→ **YOUR GOAL**: Your job is to set down the stretch of entries that opens with the line containing "at the foot" and closes with the line containing "foliage.name = 'foliage';". Keep both end lines, copy each exactly, and add nothing.

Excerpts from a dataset
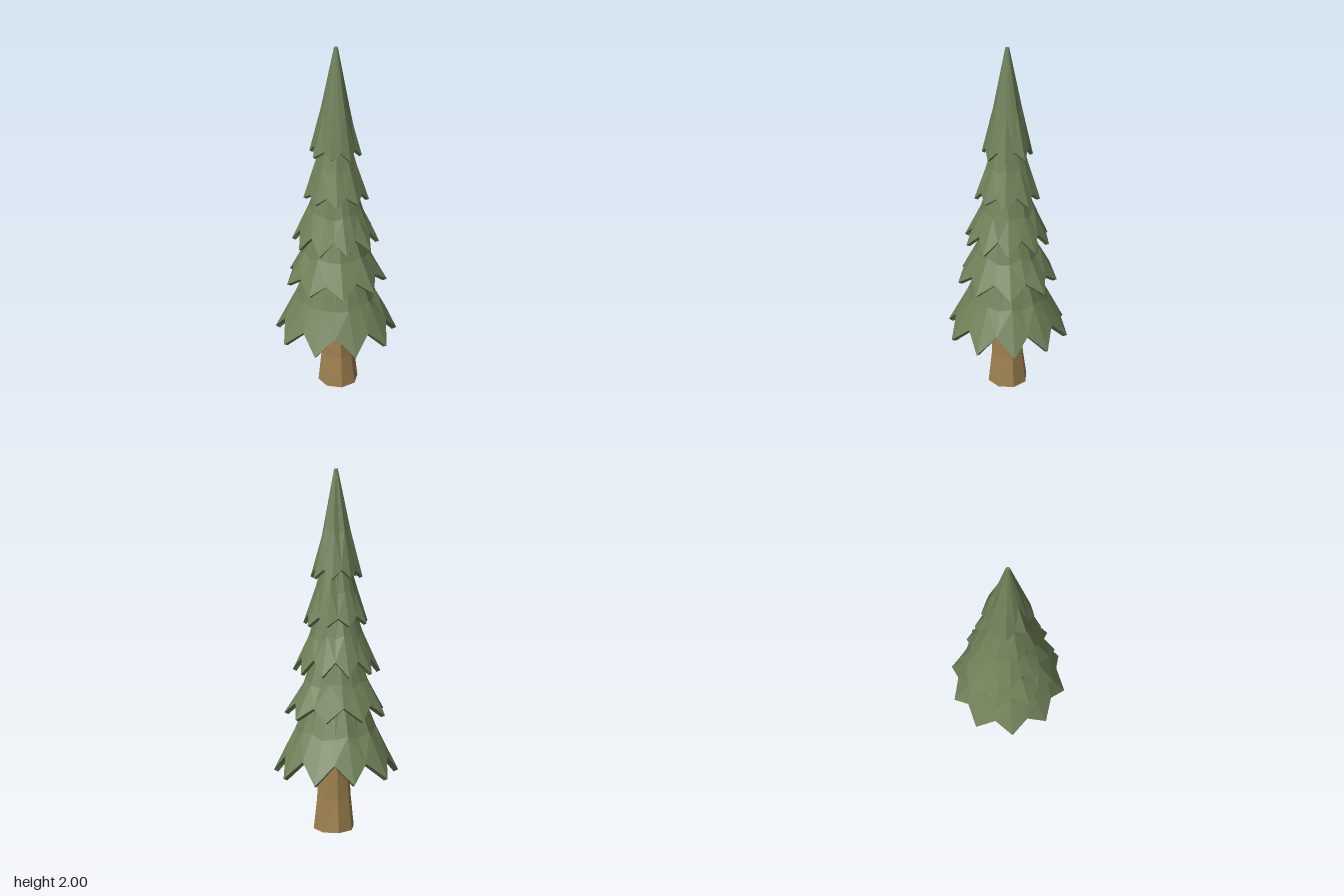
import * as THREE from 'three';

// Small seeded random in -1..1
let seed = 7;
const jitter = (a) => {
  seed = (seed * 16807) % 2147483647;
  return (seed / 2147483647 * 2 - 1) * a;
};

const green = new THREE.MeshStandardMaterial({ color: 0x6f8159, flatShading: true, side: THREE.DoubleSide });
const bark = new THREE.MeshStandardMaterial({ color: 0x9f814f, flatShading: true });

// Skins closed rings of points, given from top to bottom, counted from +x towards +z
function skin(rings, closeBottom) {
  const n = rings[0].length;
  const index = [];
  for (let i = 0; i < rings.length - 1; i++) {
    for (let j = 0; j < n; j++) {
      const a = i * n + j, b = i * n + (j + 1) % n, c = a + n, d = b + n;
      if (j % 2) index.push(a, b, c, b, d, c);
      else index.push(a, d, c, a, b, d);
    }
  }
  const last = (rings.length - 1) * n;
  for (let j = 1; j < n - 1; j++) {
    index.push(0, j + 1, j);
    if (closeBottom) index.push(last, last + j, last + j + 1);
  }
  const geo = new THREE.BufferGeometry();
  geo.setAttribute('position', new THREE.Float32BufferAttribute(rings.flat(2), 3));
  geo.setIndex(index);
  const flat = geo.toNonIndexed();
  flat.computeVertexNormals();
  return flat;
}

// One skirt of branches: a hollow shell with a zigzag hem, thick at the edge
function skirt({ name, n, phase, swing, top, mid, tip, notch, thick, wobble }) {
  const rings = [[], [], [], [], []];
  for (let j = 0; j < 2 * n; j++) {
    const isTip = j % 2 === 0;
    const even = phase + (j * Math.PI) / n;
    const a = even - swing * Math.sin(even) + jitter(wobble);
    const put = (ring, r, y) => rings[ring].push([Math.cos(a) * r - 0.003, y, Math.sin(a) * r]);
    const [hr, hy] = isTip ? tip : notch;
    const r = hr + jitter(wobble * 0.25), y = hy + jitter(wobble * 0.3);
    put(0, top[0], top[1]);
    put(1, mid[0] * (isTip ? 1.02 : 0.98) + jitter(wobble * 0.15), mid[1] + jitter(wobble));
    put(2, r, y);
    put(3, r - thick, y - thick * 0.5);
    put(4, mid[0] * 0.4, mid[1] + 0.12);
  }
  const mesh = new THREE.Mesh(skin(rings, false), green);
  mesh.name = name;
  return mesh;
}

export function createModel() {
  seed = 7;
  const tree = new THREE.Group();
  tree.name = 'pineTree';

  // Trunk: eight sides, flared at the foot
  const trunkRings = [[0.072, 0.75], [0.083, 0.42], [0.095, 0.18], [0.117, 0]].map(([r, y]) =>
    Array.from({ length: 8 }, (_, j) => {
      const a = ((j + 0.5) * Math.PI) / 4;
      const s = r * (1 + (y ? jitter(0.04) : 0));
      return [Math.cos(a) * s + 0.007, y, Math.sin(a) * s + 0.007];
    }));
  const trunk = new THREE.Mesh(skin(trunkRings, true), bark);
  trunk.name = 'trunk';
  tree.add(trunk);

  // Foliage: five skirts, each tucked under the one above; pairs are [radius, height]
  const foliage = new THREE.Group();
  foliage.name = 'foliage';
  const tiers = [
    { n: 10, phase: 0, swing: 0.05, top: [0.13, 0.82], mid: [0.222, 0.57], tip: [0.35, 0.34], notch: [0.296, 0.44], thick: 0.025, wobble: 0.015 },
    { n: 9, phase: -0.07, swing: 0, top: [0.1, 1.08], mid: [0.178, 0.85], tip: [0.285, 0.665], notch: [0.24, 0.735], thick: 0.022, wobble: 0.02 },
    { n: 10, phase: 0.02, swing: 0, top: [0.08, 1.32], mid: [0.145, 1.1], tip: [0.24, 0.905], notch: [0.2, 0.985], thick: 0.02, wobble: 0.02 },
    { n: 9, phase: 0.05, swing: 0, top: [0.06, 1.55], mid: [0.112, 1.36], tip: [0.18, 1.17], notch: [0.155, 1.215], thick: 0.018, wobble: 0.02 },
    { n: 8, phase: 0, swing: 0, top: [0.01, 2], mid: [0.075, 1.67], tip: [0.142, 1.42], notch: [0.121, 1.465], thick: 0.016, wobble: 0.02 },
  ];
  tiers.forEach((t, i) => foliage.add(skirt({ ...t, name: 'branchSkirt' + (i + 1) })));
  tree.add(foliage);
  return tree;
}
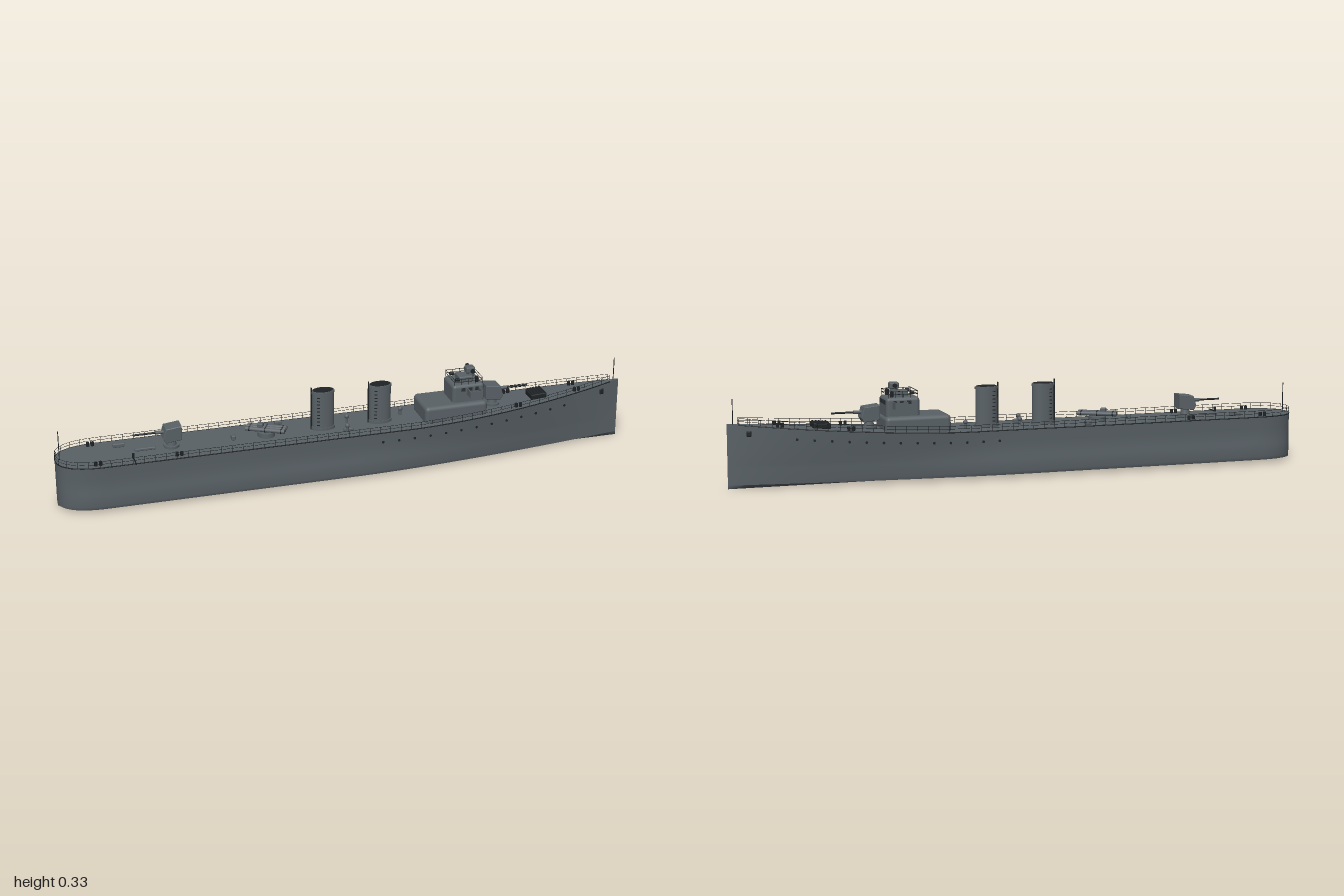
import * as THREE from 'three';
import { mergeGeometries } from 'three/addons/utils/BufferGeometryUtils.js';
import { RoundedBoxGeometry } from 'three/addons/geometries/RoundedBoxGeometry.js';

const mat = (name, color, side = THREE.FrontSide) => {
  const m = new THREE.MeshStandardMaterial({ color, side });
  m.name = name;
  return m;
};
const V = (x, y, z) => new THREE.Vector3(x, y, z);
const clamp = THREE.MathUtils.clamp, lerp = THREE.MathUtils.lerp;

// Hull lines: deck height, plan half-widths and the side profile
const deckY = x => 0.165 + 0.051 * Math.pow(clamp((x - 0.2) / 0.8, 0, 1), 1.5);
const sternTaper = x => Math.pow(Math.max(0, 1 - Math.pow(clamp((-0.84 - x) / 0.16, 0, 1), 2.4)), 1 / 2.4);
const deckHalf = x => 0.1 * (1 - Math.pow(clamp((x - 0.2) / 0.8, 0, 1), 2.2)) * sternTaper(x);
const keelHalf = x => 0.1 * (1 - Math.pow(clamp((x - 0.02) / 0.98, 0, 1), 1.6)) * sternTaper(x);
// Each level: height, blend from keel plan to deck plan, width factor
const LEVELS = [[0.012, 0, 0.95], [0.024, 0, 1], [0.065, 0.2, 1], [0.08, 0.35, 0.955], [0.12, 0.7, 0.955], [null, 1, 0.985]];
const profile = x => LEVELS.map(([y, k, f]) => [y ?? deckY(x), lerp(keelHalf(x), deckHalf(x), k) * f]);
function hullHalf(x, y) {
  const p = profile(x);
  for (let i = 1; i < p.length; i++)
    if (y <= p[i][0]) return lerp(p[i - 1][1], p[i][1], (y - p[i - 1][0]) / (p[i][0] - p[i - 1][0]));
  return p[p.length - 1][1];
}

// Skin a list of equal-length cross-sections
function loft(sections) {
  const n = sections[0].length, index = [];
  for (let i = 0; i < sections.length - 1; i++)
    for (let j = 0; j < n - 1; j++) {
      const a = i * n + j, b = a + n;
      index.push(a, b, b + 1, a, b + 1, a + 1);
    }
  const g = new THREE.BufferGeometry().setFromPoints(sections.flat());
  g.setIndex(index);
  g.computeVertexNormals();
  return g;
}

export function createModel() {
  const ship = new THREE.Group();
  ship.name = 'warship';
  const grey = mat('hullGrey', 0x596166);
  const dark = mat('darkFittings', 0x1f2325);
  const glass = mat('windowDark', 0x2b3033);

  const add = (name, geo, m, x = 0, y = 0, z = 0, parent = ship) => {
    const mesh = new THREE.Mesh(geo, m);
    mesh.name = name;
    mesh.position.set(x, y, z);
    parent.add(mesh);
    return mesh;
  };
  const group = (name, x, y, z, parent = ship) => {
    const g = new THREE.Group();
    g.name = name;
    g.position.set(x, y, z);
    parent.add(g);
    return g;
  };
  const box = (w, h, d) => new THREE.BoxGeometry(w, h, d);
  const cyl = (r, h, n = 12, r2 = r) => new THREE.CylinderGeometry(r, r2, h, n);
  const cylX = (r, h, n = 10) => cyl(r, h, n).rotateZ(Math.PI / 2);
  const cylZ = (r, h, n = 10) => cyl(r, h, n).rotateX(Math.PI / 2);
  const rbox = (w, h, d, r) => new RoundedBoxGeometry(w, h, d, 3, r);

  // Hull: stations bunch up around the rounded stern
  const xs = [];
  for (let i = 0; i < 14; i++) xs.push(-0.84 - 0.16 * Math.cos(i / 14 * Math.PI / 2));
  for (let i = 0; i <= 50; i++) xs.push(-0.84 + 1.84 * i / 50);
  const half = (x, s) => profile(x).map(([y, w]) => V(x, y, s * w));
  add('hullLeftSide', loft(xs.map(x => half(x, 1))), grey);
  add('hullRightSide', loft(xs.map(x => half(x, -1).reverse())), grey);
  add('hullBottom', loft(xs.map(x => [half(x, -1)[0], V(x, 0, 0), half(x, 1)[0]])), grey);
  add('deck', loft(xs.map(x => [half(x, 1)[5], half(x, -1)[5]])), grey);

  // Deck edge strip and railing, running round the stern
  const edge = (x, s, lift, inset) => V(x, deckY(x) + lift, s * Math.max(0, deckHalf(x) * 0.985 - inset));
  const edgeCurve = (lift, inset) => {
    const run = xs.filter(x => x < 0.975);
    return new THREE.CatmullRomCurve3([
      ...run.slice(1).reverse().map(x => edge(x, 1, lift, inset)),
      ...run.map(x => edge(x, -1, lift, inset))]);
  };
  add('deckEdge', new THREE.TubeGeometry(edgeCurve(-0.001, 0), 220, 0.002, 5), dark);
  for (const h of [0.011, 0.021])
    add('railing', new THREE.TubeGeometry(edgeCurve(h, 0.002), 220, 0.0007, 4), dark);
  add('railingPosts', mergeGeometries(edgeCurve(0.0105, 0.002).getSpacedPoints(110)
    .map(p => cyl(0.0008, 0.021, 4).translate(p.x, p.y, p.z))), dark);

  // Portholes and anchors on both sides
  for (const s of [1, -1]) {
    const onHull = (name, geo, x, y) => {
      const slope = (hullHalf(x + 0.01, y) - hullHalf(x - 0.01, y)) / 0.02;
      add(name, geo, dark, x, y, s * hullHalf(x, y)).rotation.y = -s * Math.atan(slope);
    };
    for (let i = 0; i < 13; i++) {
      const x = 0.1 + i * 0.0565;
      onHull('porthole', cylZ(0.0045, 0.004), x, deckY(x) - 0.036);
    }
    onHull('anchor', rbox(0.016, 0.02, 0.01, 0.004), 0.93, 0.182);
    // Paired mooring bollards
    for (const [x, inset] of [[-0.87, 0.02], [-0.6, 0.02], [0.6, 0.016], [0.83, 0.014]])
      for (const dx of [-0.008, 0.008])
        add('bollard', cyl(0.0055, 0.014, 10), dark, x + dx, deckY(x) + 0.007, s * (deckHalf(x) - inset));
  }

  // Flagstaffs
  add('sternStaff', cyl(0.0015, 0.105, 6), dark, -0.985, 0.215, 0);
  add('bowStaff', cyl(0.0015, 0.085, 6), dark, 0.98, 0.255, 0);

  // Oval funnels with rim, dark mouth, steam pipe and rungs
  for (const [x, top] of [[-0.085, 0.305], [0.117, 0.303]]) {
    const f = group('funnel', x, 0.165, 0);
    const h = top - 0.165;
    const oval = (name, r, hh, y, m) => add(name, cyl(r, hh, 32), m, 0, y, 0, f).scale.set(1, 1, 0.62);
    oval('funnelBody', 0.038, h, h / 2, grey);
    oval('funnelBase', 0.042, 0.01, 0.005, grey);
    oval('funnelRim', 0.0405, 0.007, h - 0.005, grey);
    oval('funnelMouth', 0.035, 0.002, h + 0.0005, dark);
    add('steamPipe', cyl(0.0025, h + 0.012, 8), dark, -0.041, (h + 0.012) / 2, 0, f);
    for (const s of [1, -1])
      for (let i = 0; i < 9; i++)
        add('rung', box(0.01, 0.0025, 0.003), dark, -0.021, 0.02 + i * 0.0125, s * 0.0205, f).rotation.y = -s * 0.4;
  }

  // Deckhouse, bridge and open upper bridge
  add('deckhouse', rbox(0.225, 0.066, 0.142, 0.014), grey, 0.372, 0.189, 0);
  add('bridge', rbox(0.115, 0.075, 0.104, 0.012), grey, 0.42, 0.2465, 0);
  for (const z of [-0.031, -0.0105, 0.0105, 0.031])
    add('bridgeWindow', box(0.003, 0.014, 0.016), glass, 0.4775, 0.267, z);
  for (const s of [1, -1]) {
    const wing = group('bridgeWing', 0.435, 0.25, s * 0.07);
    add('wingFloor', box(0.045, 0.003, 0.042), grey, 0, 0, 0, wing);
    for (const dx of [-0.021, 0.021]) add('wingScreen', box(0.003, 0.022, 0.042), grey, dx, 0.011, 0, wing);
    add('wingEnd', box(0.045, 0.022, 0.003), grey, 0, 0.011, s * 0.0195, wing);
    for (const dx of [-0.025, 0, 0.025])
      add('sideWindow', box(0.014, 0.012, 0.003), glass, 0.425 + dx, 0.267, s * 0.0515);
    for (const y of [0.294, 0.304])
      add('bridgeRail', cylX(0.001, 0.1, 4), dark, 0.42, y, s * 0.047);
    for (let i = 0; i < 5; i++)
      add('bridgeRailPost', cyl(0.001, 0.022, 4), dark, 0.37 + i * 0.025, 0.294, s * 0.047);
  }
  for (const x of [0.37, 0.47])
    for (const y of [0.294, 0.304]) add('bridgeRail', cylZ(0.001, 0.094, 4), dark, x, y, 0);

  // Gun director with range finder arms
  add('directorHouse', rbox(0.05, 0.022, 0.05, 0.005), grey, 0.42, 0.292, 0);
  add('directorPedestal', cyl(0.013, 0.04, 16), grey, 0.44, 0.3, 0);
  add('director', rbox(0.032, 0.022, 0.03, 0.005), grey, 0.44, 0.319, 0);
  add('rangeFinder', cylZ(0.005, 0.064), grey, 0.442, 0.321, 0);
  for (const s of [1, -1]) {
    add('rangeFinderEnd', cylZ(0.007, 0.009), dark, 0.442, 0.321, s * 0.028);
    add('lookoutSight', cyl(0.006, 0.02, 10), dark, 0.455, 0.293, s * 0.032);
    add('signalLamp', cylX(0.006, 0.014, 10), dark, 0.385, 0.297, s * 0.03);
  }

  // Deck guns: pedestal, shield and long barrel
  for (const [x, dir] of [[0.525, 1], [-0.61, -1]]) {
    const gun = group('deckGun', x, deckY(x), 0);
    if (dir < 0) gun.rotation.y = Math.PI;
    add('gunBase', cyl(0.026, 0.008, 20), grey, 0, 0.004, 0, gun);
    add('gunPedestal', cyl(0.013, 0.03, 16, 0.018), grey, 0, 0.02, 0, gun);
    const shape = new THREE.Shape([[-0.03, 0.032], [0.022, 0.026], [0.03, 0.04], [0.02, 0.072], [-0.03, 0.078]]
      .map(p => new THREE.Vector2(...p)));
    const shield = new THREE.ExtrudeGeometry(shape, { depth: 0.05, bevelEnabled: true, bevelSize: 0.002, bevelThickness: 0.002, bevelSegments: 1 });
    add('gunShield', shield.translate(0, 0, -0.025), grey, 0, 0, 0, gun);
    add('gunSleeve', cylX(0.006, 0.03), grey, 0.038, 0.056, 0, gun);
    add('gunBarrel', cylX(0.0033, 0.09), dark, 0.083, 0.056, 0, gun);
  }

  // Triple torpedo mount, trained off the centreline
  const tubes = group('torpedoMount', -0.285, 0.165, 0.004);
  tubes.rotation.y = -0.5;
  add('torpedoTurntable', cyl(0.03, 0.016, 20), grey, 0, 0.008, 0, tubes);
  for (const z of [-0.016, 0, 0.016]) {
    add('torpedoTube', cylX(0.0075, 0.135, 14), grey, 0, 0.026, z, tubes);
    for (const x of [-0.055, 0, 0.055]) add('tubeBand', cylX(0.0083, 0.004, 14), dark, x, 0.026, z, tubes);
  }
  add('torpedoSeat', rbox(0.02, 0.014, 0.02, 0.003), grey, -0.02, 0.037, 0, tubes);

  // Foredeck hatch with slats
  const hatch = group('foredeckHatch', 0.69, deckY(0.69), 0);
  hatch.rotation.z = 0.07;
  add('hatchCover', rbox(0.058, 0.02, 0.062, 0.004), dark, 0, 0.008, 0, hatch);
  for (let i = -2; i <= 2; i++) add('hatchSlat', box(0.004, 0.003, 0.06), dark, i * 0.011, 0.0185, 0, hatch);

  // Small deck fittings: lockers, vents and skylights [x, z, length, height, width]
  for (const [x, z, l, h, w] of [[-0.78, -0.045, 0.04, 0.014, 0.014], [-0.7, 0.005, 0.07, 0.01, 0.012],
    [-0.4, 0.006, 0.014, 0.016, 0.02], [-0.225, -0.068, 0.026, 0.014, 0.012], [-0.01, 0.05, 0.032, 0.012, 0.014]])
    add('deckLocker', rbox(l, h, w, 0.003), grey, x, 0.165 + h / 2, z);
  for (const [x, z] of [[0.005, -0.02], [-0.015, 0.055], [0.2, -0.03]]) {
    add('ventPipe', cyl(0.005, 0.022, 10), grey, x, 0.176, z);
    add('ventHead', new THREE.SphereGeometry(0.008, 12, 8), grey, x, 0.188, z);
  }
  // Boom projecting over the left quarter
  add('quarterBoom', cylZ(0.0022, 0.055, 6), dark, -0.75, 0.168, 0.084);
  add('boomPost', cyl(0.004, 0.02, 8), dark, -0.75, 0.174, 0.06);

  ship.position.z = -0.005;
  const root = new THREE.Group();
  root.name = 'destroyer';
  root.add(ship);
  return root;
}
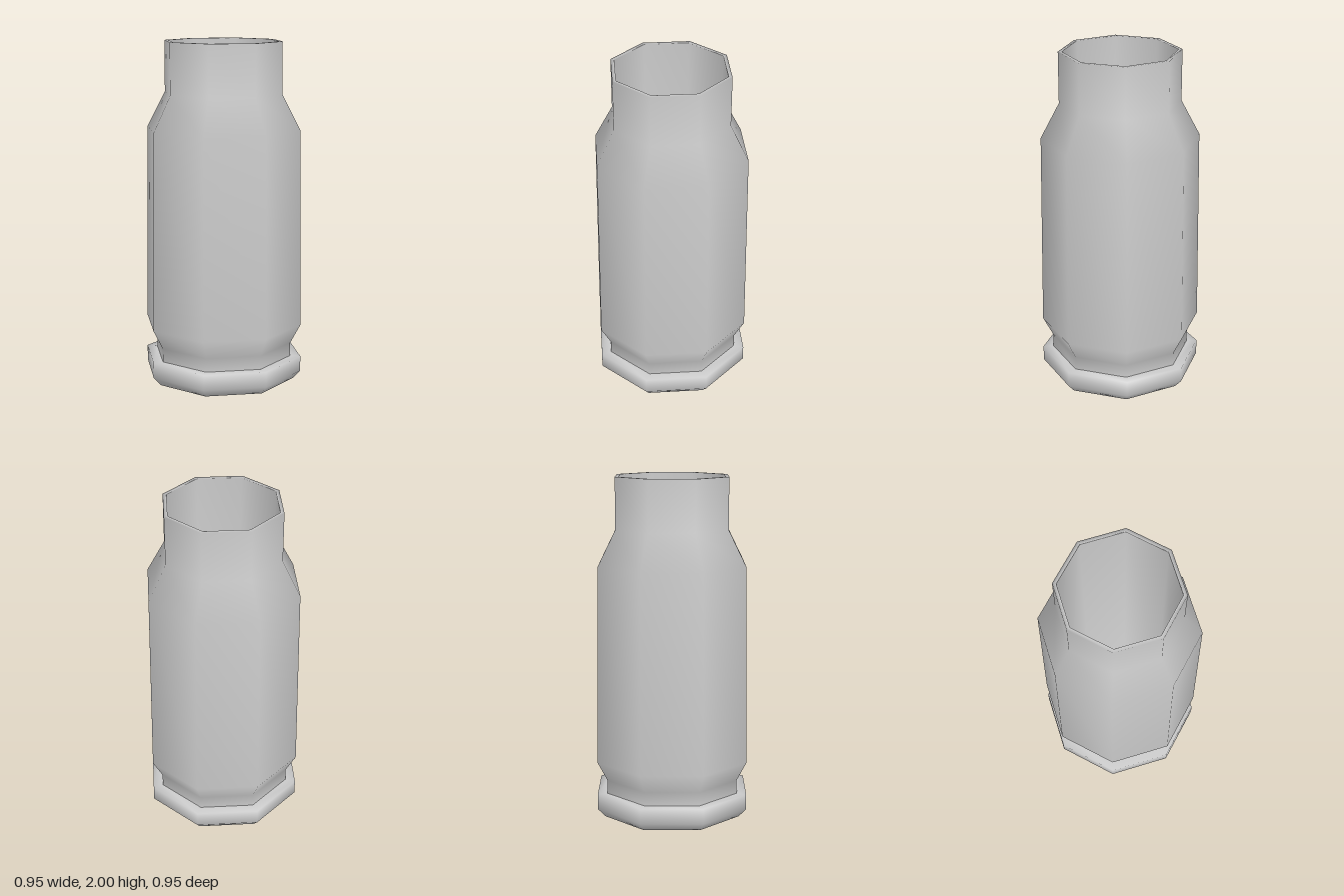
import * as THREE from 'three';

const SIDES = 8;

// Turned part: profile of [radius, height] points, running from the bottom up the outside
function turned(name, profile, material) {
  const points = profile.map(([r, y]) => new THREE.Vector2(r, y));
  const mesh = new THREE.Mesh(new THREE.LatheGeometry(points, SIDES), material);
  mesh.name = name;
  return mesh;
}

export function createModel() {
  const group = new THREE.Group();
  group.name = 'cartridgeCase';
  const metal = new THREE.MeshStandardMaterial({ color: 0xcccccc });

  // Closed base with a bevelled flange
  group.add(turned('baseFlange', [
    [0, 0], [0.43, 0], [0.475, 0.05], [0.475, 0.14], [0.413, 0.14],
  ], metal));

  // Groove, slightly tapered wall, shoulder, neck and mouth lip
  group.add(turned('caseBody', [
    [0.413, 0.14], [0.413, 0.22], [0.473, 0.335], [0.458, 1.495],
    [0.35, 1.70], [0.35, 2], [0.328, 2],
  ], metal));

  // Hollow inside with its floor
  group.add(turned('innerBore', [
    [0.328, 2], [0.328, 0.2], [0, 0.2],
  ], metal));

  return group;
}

→ **OUTPUT OF THE EXERCISE**:
  // Trunk: eight sides, flared at the foot
  const trunkRings = [[0.072, 0.75], [0.083, 0.42], [0.095, 0.18], [0.117, 0]].map(([r, y]) =>
    Array.from({ length: 8 }, (_, j) => {
      const a = ((j + 0.5) * Math.PI) / 4;
      const s = r * (1 + (y ? jitter(0.04) : 0));
      return [Math.cos(a) * s + 0.007, y, Math.sin(a) * s + 0.007];
    }));
  const trunk = new THREE.Mesh(skin(trunkRings, true), bark);
  trunk.name = 'trunk';
  tree.add(trunk);

  // Foliage: five skirts, each tucked under the one above; pairs are [radius, height]
  const foliage = new THREE.Group();
  foliage.name = 'foliage';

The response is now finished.